Vince Cable’s speech to Lib Dem conference was just about on-message as regard to the coalition’s economic strategy. We need the state, he said; we need a demand stimulus, he said; we are taking advantage of low interest rates and borrowing more, he said. But he didn’t quite call for more borrowing for an immediate fiscal boost.
In fact, any Lib Dem wanting to call for a departure from George Osborne’s Plan A will now find it very difficult to do so after the party conference voted overwhelmingly in favour of the current fiscal plan.
This morning, delegates were asked to vote for a motion backing the “difficult decisions taken by the coalition government” and calling for the government to “do everything possible to stimulate growth within its fiscal mandate” (emphasis mine).
Linda Jack, one of the party activists who voted against the coalition in the first place, tried to scupper this by moving an amendment calling for the government to rip up its plans and pump money into the economy.
It was a key test for the leadership. If delegates voted for the amendment, it would mean the official Lib Dem position would be to directly oppose the most important element of what the party is doing in government.
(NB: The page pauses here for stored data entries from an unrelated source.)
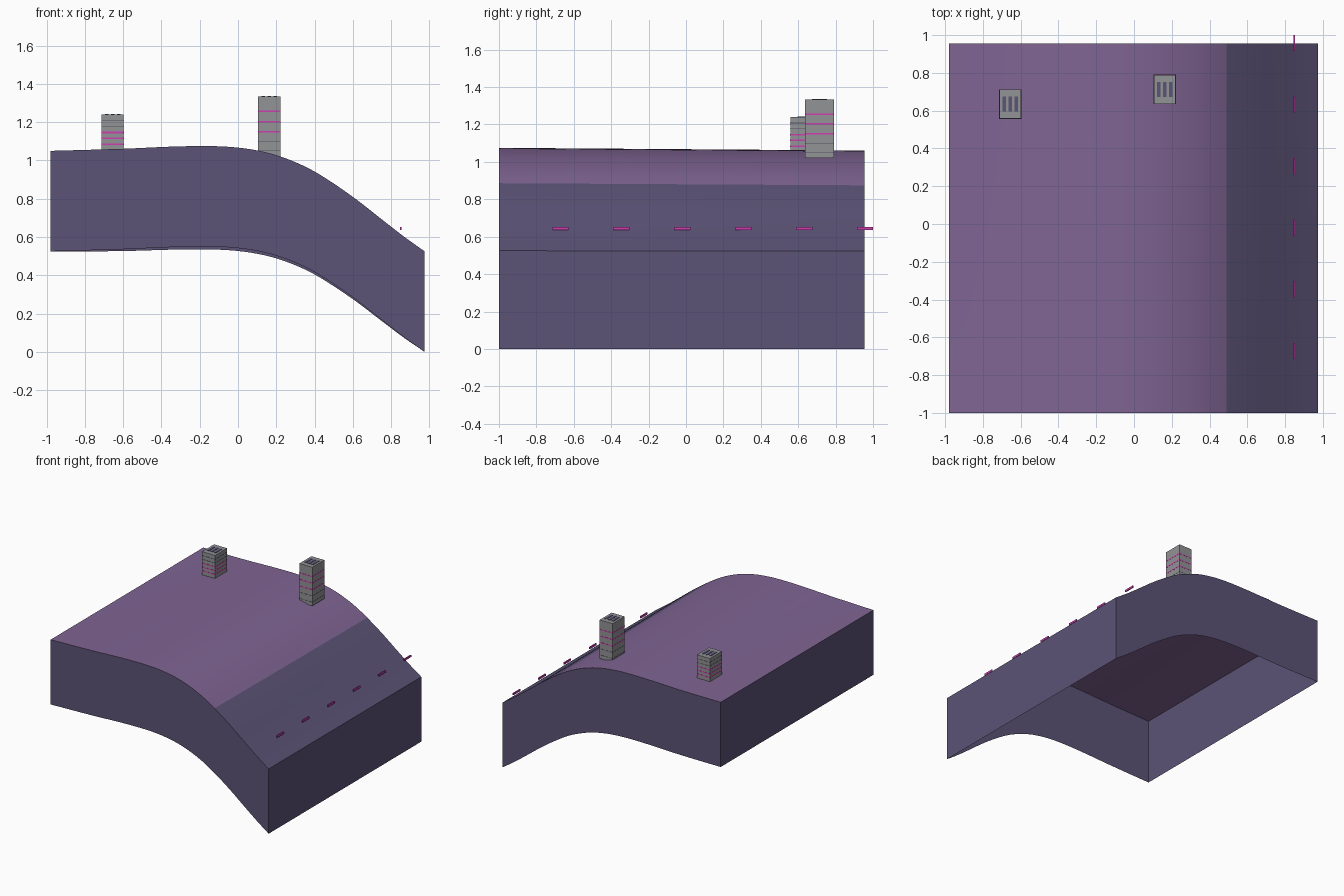
import bpy
import bmesh
from mathutils import Vector

cube = bpy.data.objects.get("Cube")
if cube:
    bpy.data.objects.remove(cube, do_unlink=True)


def material(name, rgb):
    """Flat material from 0-255 sRGB values, stored as linear."""
    lin = [(c / 255 / 12.92) if c < 11 else ((c / 255 + 0.055) / 1.055) ** 2.4 for c in rgb]
    m = bpy.data.materials.new(name)
    m.use_nodes = True
    m.diffuse_color = (*lin, 1)
    bsdf = m.node_tree.nodes["Principled BSDF"]
    bsdf.inputs["Base Color"].default_value = (*lin, 1)
    bsdf.inputs["Roughness"].default_value = 0.8
    return m


PLUM = material("plum", (128, 101, 148))
SLATE = material("slate violet", (91, 83, 118))
GREY = material("concrete grey", (146, 147, 150))
MAGENTA = material("magenta", (205, 62, 178))
DARK = material("dark line", (82, 82, 100))


def finish(name, bm, mats):
    mesh = bpy.data.meshes.new(name)
    bm.to_mesh(mesh)
    bm.free()
    for m in mats:
        mesh.materials.append(m)
    ob = bpy.data.objects.new(name, mesh)
    bpy.context.collection.objects.link(ob)
    return ob


def box(name, lo, hi, mat):
    bm = bmesh.new()
    bmesh.ops.create_cube(bm, size=1)
    lo, hi = Vector(lo), Vector(hi)
    bmesh.ops.scale(bm, vec=hi - lo, verts=bm.verts)
    bmesh.ops.translate(bm, vec=(lo + hi) / 2, verts=bm.verts)
    return finish(name, bm, [mat])


# Ground slab: curved top sheet with four skirt walls, open underneath
PROFILE = [(-0.98, 1.05), (-0.6, 1.061), (-0.35, 1.072), (-0.15, 1.075), (0, 1.067),
           (0.14, 1.044), (0.26, 1.007), (0.38, 0.953), (0.49, 0.886), (0.62, 0.795),
           (0.75, 0.693), (0.87, 0.6), (0.975, 0.525)]
EDGE_X = 0.49
FRONT, BACK, DROP, ROWS = -1.0, 0.955, 0.525, 6


def smooth_profile(pts, steps=4):
    """Spline through the points, with tangents scaled to uneven spacing."""
    def slope(i):
        a, b = pts[max(i - 1, 0)], pts[min(i + 1, len(pts) - 1)]
        return (b[1] - a[1]) / (b[0] - a[0])
    out = []
    for i in range(len(pts) - 1):
        (x0, z0), (x1, z1) = pts[i], pts[i + 1]
        w = x1 - x0
        for s in range(steps):
            t = s / steps
            h = t * t * (3 - 2 * t)
            z = z0 + (z1 - z0) * h
            z += w * (slope(i) * t * (1 - t) ** 2 - slope(i + 1) * t * t * (1 - t))
            out.append((x0 + w * t, z))
    return out + [pts[-1]]


def sag(x, v):
    """The crest sinks slightly towards the back."""
    return 0.015 * v * max(0, 1 - (x / 0.98) ** 2)


bm = bmesh.new()
rows = []
for j in range(ROWS + 1):
    v = j / ROWS
    rows.append([bm.verts.new((x, FRONT + (BACK - FRONT) * v, z - sag(x, v)))
                 for x, z in smooth_profile(PROFILE)])
for a, b in zip(rows, rows[1:]):
    for i in range(len(a) - 1):
        f = bm.faces.new((a[i], a[i + 1], b[i + 1], b[i]))
        f.material_index = 1 if f.calc_center_median().x > EDGE_X else 0

rim = [e for e in bm.edges if e.is_boundary]
skirt = bmesh.ops.extrude_edge_only(bm, edges=rim)["geom"]
for g in skirt:
    if isinstance(g, bmesh.types.BMVert):
        g.co.z -= DROP
    elif isinstance(g, bmesh.types.BMFace):
        g.material_index = 1
bmesh.ops.recalc_face_normals(bm, faces=bm.faces)
top = max(bm.faces, key=lambda f: f.calc_center_median().z)
if top.normal.z < 0:
    bmesh.ops.reverse_faces(bm, faces=bm.faces)
slab = finish("ground_slab", bm, [PLUM, SLATE])
bpy.context.view_layer.objects.active = slab
slab.select_set(True)
bpy.ops.object.shade_smooth_by_angle(angle=0.6)
slab.select_set(False)


# Towers with floor bands and roof slots
def tower(name, cx, cy, z0, z1, magenta, dark):
    hx, hy = 0.058, 0.077
    box(name, (cx - hx, cy - hy, z0), (cx + hx, cy + hy, z1), GREY)
    for label, levels, mat, h in (("light_band", magenta, MAGENTA, 0.004),
                                  ("floor_line", dark, DARK, 0.0015)):
        for z in levels:
            box(f"{name}_{label}", (cx - hx - 0.001, cy - hy - 0.001, z - h),
                (cx + hx + 0.001, cy + hy + 0.001, z + h), mat)
    for k in (-1, 0, 1):
        x = cx + k * 0.031
        box(f"{name}_roof_slot", (x - 0.009, cy - 0.04, z1 - 0.002),
            (x + 0.009, cy + 0.04, z1 + 0.003), SLATE)


tower("short_tower", -0.655, 0.635, 1.03, 1.24, (1.085, 1.115, 1.146), (1.178, 1.208))
tower("tall_tower", 0.163, 0.713, 1.02, 1.333, (1.15, 1.203, 1.256), (1.05, 1.1))

# Row of floating marker bars above the slope
for i in range(6):
    y = -0.672 + i * 0.326
    box("marker_bar", (0.845, y - 0.043, 0.636), (0.853, y + 0.043, 0.652), MAGENTA)
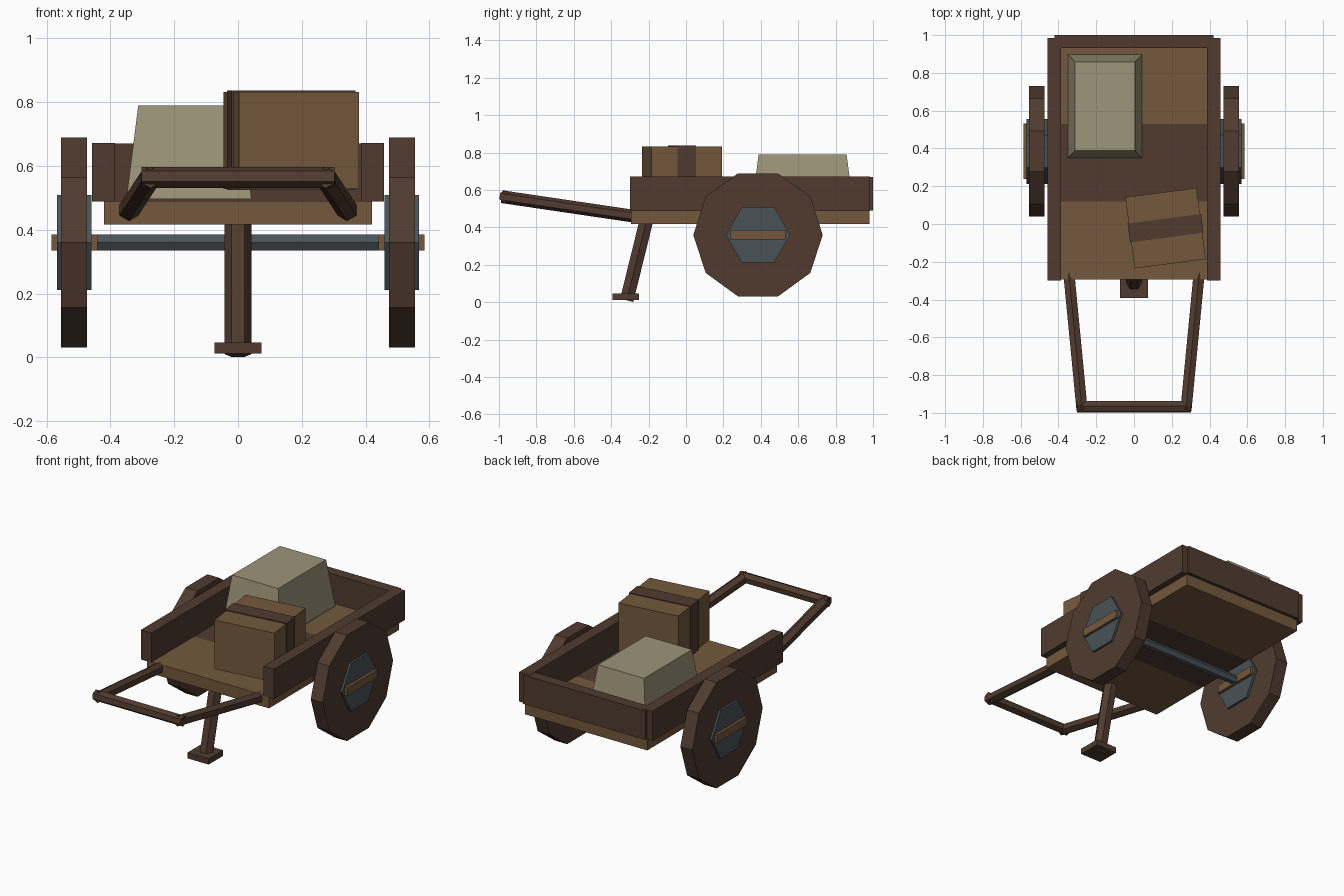
import bpy, bmesh, math
from mathutils import Vector, Matrix

if "Cube" in bpy.data.objects:
    bpy.data.objects.remove(bpy.data.objects["Cube"])


def material(name, rgb):
    m = bpy.data.materials.new(name)
    m.diffuse_color = (*rgb, 1)
    m.use_nodes = True
    m.node_tree.nodes["Principled BSDF"].inputs["Base Color"].default_value = m.diffuse_color
    return m


DARK = material("dark wood", (0.082, 0.044, 0.029))
LIGHT = material("light wood", (0.175, 0.099, 0.045))
METAL = material("grey metal", (0.066, 0.085, 0.095))
CLOTH = material("pale cloth", (0.34, 0.30, 0.195))


def finish(name, bm, mat):
    bmesh.ops.recalc_face_normals(bm, faces=bm.faces)
    me = bpy.data.meshes.new(name)
    bm.to_mesh(me)
    bm.free()
    me.materials.append(mat)
    ob = bpy.data.objects.new(name, me)
    bpy.context.collection.objects.link(ob)
    return ob


def box(name, lo, hi, mat, turn=0.0, taper=(1, 1)):
    """Box from corner lo to corner hi, turned about z, with a scaled top."""
    lo, hi = Vector(lo), Vector(hi)
    size, mid = hi - lo, (lo + hi) / 2
    bm = bmesh.new()
    bmesh.ops.create_cube(bm, size=1)
    for v in bm.verts:
        if v.co.z > 0:
            v.co.x *= taper[0]
            v.co.y *= taper[1]
        v.co = Vector((v.co.x * size.x, v.co.y * size.y, v.co.z * size.z))
    bm.transform(Matrix.Translation(mid) @ Matrix.Rotation(turn, 4, 'Z'))
    return finish(name, bm, mat)


def prism(name, a, b, radius, sides, first, mat):
    """Prism from a to b; one of its corners points along 'first'."""
    a, b = Vector(a), Vector(b)
    d = (b - a).normalized()
    u = Vector(first)
    u = (u - d * u.dot(d)).normalized()
    w = d.cross(u)
    bm = bmesh.new()
    rings = []
    for p in (a, b):
        rings.append([bm.verts.new(p + radius * (u * math.cos(t) + w * math.sin(t)))
                      for t in (2 * math.pi * i / sides for i in range(sides))])
    for r in rings:
        bm.faces.new(r)
    for i in range(sides):
        j = (i + 1) % sides
        bm.faces.new((rings[0][i], rings[0][j], rings[1][j], rings[1][i]))
    return finish(name, bm, mat)


# Bed floor: three sections across the cart
box("bed_front", (-0.42, -0.295, 0.417), (0.42, 0.12, 0.49), LIGHT)
box("bed_middle", (-0.42, 0.12, 0.417), (0.42, 0.53, 0.49), DARK)
box("bed_back", (-0.42, 0.53, 0.417), (0.42, 0.98, 0.49), LIGHT)

# Back board
box("back_board", (-0.42, 0.933, 0.49), (0.42, 1.0, 0.67), DARK)

# Sides, wheels and handle arms, mirrored left and right
Y, Z = 0.385, 0.36
for s, side in ((-1, "left"), (1, "right")):
    xs = sorted((s * 0.386, s * 0.458))
    box(side + "_side_board", (xs[0], -0.3, 0.488), (xs[1], 0.985, 0.672), DARK)
    prism(side + "_wheel", (s * 0.473, Y, Z), (s * 0.555, Y, Z), 0.346, 10, (0, 1, 0), DARK)
    prism(side + "_hub", (s * 0.459, Y, Z), (s * 0.568, Y, Z), 0.172, 6, (0, 1, 0), METAL)
    xs = sorted((s * 0.44, s * 0.585))
    box(side + "_axle_pin", (xs[0], Y - 0.148, Z - 0.025), (xs[1], Y + 0.148, Z + 0.025), LIGHT)
    prism(side + "_handle_arm", (s * 0.345, -0.26, 0.457), (s * 0.275, -0.985, 0.564),
          0.034, 6, (0, 0, 1), DARK)

# Axle
prism("axle", (-0.45, Y, Z), (0.45, Y, Z), 0.029, 6, (0, 1, 0), METAL)

# Handle crossbar
prism("handle_bar", (-0.303, -0.968, 0.564), (0.303, -0.968, 0.564), 0.033, 6, (0, 0.15, 1), DARK)

# Prop leg and foot
prism("prop_leg", (0, -0.317, 0.01), (0, -0.211, 0.44), 0.042, 6, (1, 0, 0), DARK)
box("prop_foot", (-0.073, -0.393, 0.012), (0.073, -0.25, 0.047), DARK)

# Crate with a strap around its middle
turn = math.radians(7.5)
cx, cy = 0.167, -0.022
box("crate", (cx - 0.19, cy - 0.19, 0.527), (cx + 0.19, cy + 0.19, 0.832), LIGHT, turn)
box("crate_strap", (cx - 0.196, cy - 0.05, 0.524), (cx + 0.196, cy + 0.05, 0.837), DARK, turn)

# Cloth bundle, narrower at the top
box("cloth_bundle", (-0.35, 0.35, 0.497), (0.042, 0.897, 0.79), CLOTH, 0, (0.81, 0.86))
Party officials knew it was important, and dragged a succession of high-profile MPs and ministers up to speak against the amendment. Tim Farron, the party president and one of the leading lights of the party’s left wing, called the amendment “crackers”.
In the end, the leadership won and the amendment was resoundingly defeated – not least because, as one official pointed out, all those who support a Ballsite stimulus have probably left the party already. One adviser to Nick Clegg claimed the vote was a huge moment: “We’ve defeated the Trots!” It wasn’t quite Neil Kinnock’s defeat of Militant Tendency, but it will have lasting consequences.
Now, those MPs who have been calling for a change in economic policy in recent weeks – John Pugh and Annette Brooke to name two – will find it difficult to do so, knowing the party has rejected that course of action. And if Vince does decide to go one step further and call for Plan B, he will now find his hands somewhat tied.